As the title would suggest, this is a work of postmodernism at its purest. However, that’s not necessarily always a good thing. Dave Eggers presents a book that is a series of contradictions. As the title sarcastically notifies, it is sometimes heartbreaking, and it is also sometimes the work of genius. Consequently, the title also reeks of narcissism and “gimmick,” to which it is equally guilty.
To summarize, Eggers details the death of his parents and then his struggle to raise his much younger brother while attempting to start and maintain a magazine and land a role on The Real World. But the book is so much more than that. While labeled fiction, he makes no bones about the fact it is almost entirely autobiographical.
When Eggers is being authentic, the book is beautiful. When he’s writing from the heart, blending his neurosis and experimental metacognition with events in an ingenuous manner, the book really is a joy to read. There are sincere moments of hilarity, love, sadness, tension, and drama. Eggers also readily exposes flaws in his character and without pause-flaws we all have but may not reveal so candidly to the world. Unfortunately, my copy has 437 pages, and I’d say only about 230 of those are written in such sincere fashion.
The rest of the book is pure gimmick, and Eggers makes a point to admit this in a long-winded and agitating series of prefaces. These sections of the book really irritated me due to their completely self-absorbed shtick and superfluous nature. Eggers is pushing the envelope, and I can appreciate that, but in the instances it doesn’t work, it DOESN’T work. We’re all familiar with the saying, “You’re trying too hard.” Eggers falls victim to this temptation for much of the book.
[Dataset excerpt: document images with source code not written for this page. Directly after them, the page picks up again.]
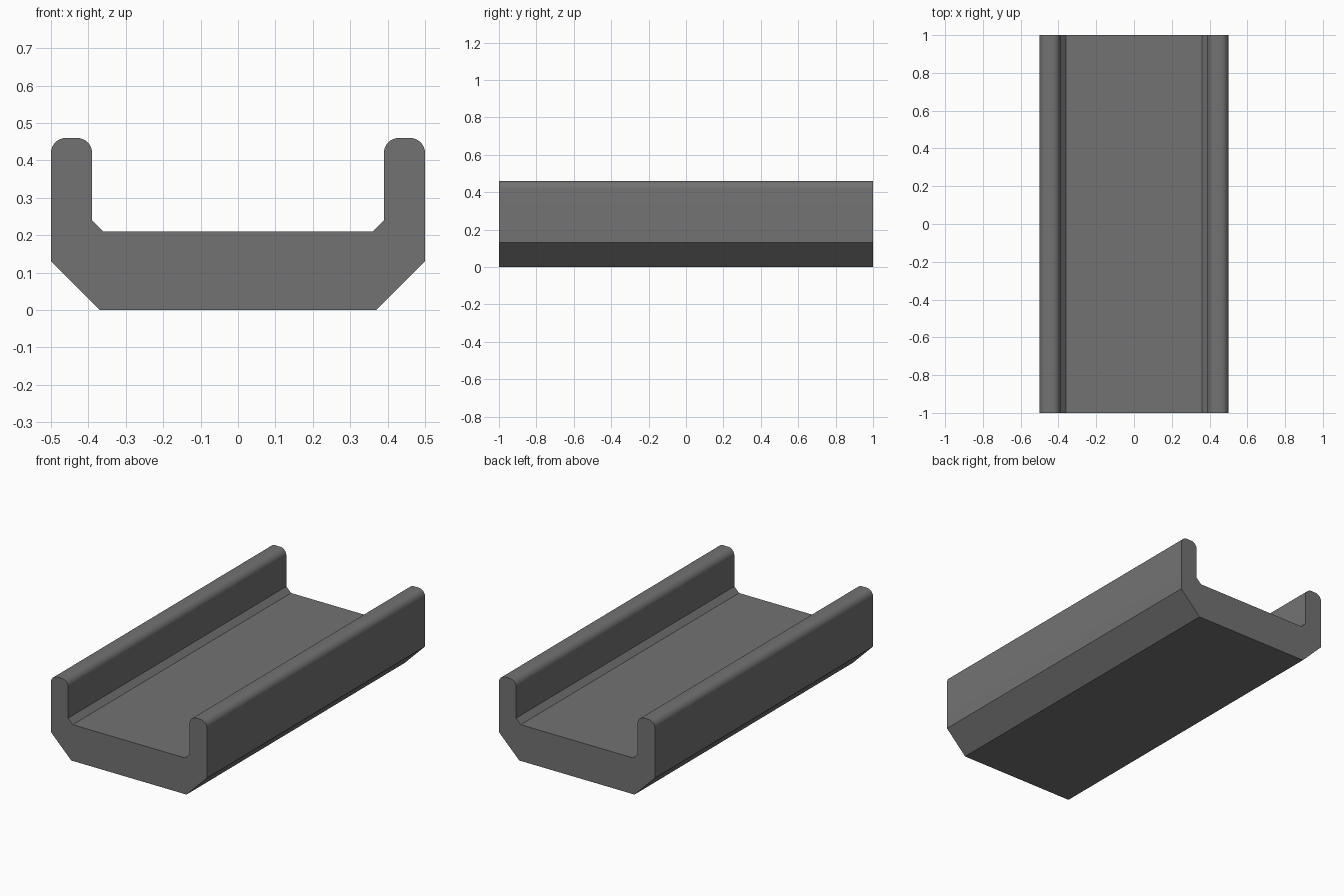
import bpy, bmesh, math

if "Cube" in bpy.data.objects:
    bpy.data.objects.remove(bpy.data.objects["Cube"])

# Single flat grey
grey = bpy.data.materials.new("dark grey")
grey.diffuse_color = (0.17, 0.17, 0.17, 1)
grey.use_nodes = True
grey.node_tree.nodes["Principled BSDF"].inputs["Base Color"].default_value = grey.diffuse_color


def arc(cx, cz, r, start, end, steps=8):
    """Points on a circular arc, angles in degrees."""
    return [(cx + r * math.cos(math.radians(start + (end - start) * i / steps)),
             cz + r * math.sin(math.radians(start + (end - start) * i / steps)))
            for i in range(steps + 1)]


# Right half of the cross-section: chamfered base, rounded lip, inner fillet
half = [(0.37, 0.0), (0.5, 0.13)]
half += arc(0.46, 0.42, 0.04, 0, 90)
half += arc(0.43, 0.42, 0.04, 90, 180)
half += [(0.39, 0.24), (0.36, 0.21)]
profile = half + [(-x, z) for x, z in reversed(half)]

# Extrude the profile along y
bm = bmesh.new()
face = bm.faces.new([bm.verts.new((x, -1, z)) for x, z in profile])
ext = bmesh.ops.extrude_face_region(bm, geom=[face], use_keep_orig=True)
verts = [g for g in ext["geom"] if isinstance(g, bmesh.types.BMVert)]
bmesh.ops.translate(bm, verts=verts, vec=(0, 2, 0))
bmesh.ops.recalc_face_normals(bm, faces=bm.faces)

mesh = bpy.data.meshes.new("channel")
bm.to_mesh(mesh)
bm.free()
mesh.materials.append(grey)
channel = bpy.data.objects.new("channel", mesh)
bpy.context.collection.objects.link(channel)

# Smooth only the rounded lips
bpy.context.view_layer.objects.active = channel
channel.select_set(True)
bpy.ops.object.shade_smooth_by_angle(angle=math.radians(30))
There’s nothing wrong with presenting yourself egocentrically, for the majority of us are self-centered. I admire Eggers for frankly and humorously divulging his many personality quirks. I respect the blunt style chronicling his family’s struggles. And when it worked, I learned a great deal about metacognition and how to execute it well. Unfortunately, I also discovered the failings of “trying too hard” and giving into the lures of gimmick.